Typically, we see some swings on the FOMC news but this surprised the market so much that we are just seeing a straight-up move so far. Again, squeezed bears and underinvested bulls are providing steady underlying support.
It isn't easy to put money to work when it moves like this but I have no interest in trying to fade this sort of strength. The bears will likely try to add pressure on the Bernanke press conference, but there is too much money looking for a place to go for that to work for long.
Sept. 18, 2013 | 10:33 AM EDT
Classic Pre-Fed Action
- Stocks are just drifting around.
We have classic pre-Fed action this morning. Generally, you see random, short-term, speculative action in front of the FOMC announcement, and it is a mistake to read anything of significance into it. Stocks are drifting around with a few pockets of action due to traders, but the indices are flat and without strong movement. Breadth is negative with precious metals leading to the downside while biotech and solar energy lead to the upside. Apple (AAPL) is bouncing on a positive review in the Wall Street Journal and that is helping the indices.
I don't bet on the reaction to the Fed, so I'm staying focused on small-cap trades. I chased Atossa Genetics (ATOS), one of those thin biotechs that is seeing crazy momentum. Eagle Bulk Shipping (EGLE) is a shipper that should benefit from continued strength in the Baltic Dry Index. VimpelCom (VIPS), a recent Shark Technical Buy, is moving out on a recommendation. And Zhone Technologies (ZHNE), my stock of the week, is slowly pushing higher.
I'm going to keep digging for good setups but I don't plan to hold a lot of new inventory in front of the Fed.
Sept. 18, 2013 | 7:50 AM EDT
The Bulls Have an Edge
- The market doesn't seem worried about the Fed news.
The Federal Reserve is not currently forecasting a recession. --Ben Bernanke, January 2008, shortly before the start of the Great Recession.

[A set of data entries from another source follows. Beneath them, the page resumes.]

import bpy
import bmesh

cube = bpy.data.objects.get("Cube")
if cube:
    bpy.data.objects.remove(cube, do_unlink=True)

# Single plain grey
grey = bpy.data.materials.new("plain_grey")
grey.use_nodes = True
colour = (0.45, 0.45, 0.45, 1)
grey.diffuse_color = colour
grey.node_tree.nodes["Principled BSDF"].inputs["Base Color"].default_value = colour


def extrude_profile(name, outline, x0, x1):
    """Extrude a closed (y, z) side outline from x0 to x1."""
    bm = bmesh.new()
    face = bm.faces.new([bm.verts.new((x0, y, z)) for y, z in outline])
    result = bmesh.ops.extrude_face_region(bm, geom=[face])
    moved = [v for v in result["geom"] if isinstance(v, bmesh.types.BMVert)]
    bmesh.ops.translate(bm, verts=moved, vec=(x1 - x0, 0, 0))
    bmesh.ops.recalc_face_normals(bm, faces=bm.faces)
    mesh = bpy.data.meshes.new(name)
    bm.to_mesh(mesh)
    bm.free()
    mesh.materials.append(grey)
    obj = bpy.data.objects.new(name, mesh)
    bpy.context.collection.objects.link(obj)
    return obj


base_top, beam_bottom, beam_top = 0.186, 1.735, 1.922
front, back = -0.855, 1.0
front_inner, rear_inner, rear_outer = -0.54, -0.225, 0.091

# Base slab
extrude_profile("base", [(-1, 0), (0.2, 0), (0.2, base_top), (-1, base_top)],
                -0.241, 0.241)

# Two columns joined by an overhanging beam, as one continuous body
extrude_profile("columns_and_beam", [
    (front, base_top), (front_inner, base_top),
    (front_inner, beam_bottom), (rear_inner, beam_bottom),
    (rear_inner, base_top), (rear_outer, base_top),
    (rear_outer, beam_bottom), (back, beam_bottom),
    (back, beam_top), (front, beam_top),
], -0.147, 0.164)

The bears have long anticipated that the market would struggle once the Fed became less accommodative and interest rates began to rise. The basis for this argument is based on nothing more than the old saying about not fighting the Fed. When the Fed is keeping rates low and providing liquidity, it will drive the market up and when they are doing the opposite, it will drive the market down.
While this is very simplistic thinking, it is logical. But so far, the market hasn't been overly concerned about a less-accommodative Fed. The bulls have argued that the Fed is still quite dovish and that it is premature to worry about minor tapering. With the indices hitting new highs, it is clear that the bulls have been right.
The question today is whether the FOMC interest rate announcement will produce a shift in the character of the market action. It is widely anticipated that bond buying will be cut by $5 billion to $15 billion, even though the economic recovery is still quite tepid. The bond market has been pricing this in for a while and the market seems to have already discounted it.
The bears are going to be looking for a "sell the news" reaction to the FOMC announcement, but that has not worked well lately. The market seems to keep running when highly anticipated news is announced.
Things that used to work seldom work anymore, and one of those things is a "sell the news" reaction. What seems to happen more frequently is that the bears are squeezed and the bulls are underinvested and forced to chase to add long exposure.
The market doesn't seem worried about the Fed. The indices have quickly overcome minor bouts of weakness and are on the verge of breakout moves to new multiyear highs. Not only is there little worry or concern, but some might say the action is downright complacent.
Ben Bernanke always has the capacity to surprise the market, but it is going to take something very dramatic to shake the bulls. I suspect that many bulls are rooting for a negative reaction so they can rush in and buy the dip again.
It is going to be slow going until the FOMC announcement at 2 p.m. ET, and I expect to see quick swings as the news is digested. The bulls have the edge and the Fed news is well-anticipated, but the possibility of a surprise is quite high.